* Task description *
Lift out, unaltered, the lines of the material below between the line holding "curve.bevel_resolution = resolution" and the line holding "prism(name, [(x, BACK, z)", counting both.

* Given entries *
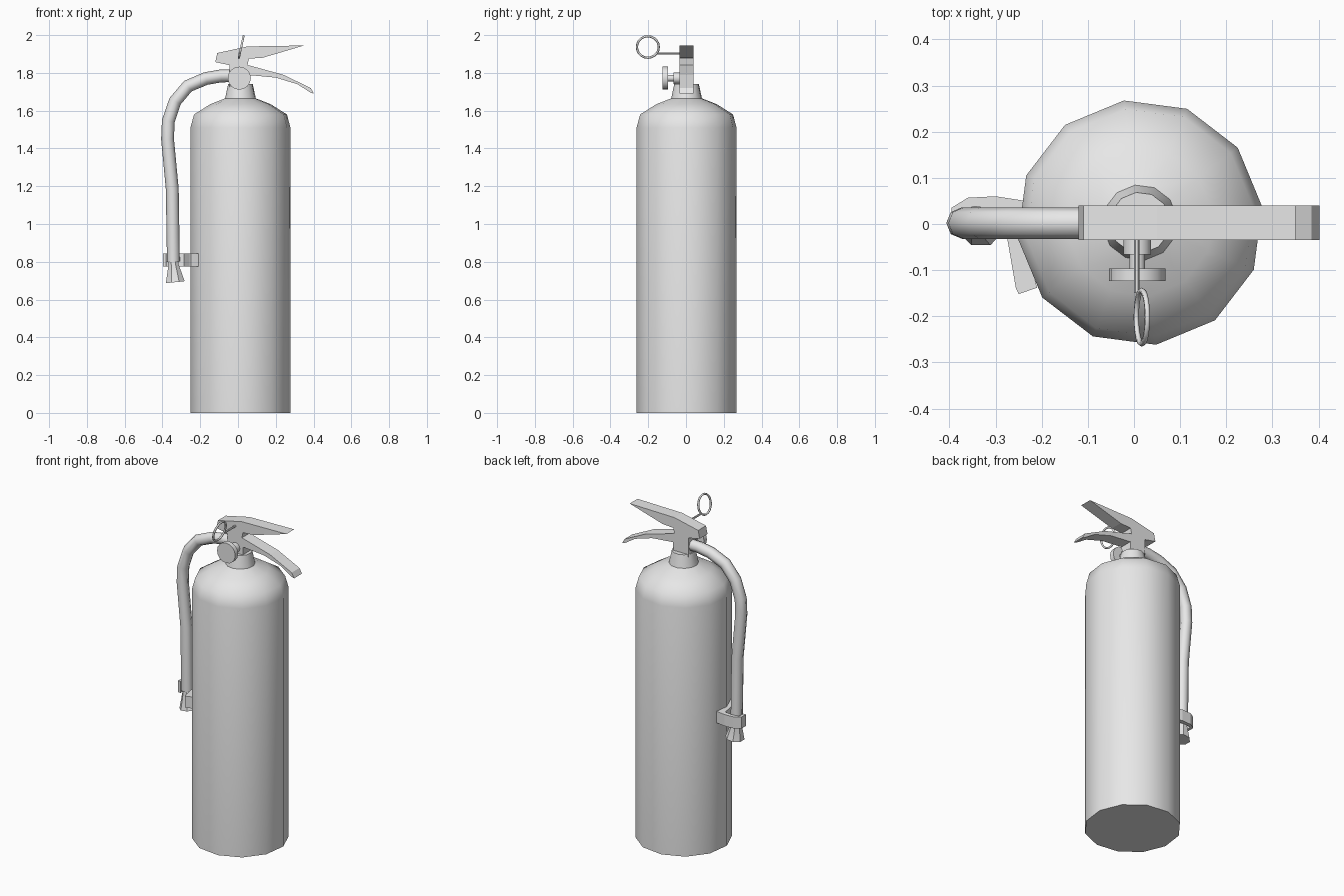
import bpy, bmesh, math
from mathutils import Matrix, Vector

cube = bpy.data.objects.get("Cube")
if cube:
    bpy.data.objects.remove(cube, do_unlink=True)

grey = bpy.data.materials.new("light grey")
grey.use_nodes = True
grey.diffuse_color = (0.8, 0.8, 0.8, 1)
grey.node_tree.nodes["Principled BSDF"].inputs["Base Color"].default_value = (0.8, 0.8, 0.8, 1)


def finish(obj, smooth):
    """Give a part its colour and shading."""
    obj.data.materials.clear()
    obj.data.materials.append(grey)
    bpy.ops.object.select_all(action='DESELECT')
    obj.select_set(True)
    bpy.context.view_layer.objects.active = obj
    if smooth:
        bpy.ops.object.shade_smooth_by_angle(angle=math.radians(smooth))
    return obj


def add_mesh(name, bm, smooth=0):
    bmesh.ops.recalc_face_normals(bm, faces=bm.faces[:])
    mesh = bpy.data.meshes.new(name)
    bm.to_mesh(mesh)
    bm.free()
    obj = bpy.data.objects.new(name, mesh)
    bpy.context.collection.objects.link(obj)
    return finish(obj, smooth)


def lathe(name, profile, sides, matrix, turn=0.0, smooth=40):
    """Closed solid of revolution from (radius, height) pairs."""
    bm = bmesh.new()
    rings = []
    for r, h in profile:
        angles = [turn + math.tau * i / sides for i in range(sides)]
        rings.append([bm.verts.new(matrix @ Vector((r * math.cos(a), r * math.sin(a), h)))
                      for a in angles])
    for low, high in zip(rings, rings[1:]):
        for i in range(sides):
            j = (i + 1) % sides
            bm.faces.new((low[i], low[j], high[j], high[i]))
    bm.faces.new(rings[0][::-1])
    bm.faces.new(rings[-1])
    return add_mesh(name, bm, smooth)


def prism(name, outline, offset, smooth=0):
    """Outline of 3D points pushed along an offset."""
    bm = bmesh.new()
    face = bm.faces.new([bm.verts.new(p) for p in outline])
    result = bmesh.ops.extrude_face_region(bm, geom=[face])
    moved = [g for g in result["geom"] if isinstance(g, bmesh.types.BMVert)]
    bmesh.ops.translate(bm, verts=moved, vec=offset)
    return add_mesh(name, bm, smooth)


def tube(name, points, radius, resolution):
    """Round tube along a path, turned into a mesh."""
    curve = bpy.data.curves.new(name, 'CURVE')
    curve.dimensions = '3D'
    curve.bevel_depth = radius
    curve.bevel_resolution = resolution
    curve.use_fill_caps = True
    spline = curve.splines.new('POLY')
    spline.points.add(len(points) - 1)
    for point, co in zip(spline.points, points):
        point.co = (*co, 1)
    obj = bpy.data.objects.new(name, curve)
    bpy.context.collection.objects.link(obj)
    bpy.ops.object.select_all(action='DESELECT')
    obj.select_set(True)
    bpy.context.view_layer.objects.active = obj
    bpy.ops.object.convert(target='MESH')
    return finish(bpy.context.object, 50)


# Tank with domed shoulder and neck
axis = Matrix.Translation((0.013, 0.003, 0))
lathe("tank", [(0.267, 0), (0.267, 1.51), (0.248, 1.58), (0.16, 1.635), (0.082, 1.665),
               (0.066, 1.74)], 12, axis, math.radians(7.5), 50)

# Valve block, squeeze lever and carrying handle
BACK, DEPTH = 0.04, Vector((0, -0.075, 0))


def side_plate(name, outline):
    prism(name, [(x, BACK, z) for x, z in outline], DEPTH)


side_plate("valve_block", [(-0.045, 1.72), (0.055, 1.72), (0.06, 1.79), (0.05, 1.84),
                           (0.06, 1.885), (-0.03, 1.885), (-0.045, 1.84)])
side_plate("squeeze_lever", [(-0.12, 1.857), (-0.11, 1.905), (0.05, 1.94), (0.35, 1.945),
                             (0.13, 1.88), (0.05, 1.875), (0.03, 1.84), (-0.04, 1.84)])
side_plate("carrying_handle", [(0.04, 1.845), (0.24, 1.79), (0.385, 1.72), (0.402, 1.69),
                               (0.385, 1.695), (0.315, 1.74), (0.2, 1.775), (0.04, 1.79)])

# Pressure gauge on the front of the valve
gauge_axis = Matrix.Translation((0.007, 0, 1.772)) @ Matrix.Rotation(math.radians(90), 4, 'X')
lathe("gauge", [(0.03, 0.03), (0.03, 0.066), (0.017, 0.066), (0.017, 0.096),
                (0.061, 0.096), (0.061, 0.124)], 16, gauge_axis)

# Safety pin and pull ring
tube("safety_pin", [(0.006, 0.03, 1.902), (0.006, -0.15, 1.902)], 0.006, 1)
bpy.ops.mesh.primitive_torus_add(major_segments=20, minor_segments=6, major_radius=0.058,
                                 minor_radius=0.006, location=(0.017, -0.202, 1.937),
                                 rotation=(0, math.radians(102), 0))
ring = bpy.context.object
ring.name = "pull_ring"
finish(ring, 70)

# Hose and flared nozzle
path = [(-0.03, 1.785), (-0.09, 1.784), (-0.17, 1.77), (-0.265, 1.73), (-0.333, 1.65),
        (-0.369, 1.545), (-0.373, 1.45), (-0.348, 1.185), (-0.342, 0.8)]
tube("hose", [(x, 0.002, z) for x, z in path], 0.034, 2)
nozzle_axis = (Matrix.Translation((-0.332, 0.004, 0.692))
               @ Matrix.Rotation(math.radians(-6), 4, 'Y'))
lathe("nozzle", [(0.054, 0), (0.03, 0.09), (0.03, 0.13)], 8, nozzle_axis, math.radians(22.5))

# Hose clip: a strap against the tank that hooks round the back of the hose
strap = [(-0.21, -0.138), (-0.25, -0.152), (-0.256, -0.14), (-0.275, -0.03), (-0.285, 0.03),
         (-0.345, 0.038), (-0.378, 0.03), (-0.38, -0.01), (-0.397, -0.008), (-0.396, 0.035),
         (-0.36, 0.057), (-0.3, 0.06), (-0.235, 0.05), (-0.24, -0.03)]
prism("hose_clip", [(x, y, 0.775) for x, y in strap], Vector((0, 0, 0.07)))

* Answer to this exercise *
    curve.bevel_resolution = resolution
    curve.use_fill_caps = True
    spline = curve.splines.new('POLY')
    spline.points.add(len(points) - 1)
    for point, co in zip(spline.points, points):
        point.co = (*co, 1)
    obj = bpy.data.objects.new(name, curve)
    bpy.context.collection.objects.link(obj)
    bpy.ops.object.select_all(action='DESELECT')
    obj.select_set(True)
    bpy.context.view_layer.objects.active = obj
    bpy.ops.object.convert(target='MESH')
    return finish(bpy.context.object, 50)


# Tank with domed shoulder and neck
axis = Matrix.Translation((0.013, 0.003, 0))
lathe("tank", [(0.267, 0), (0.267, 1.51), (0.248, 1.58), (0.16, 1.635), (0.082, 1.665),
               (0.066, 1.74)], 12, axis, math.radians(7.5), 50)

# Valve block, squeeze lever and carrying handle
BACK, DEPTH = 0.04, Vector((0, -0.075, 0))


def side_plate(name, outline):
    prism(name, [(x, BACK, z) for x, z in outline], DEPTH)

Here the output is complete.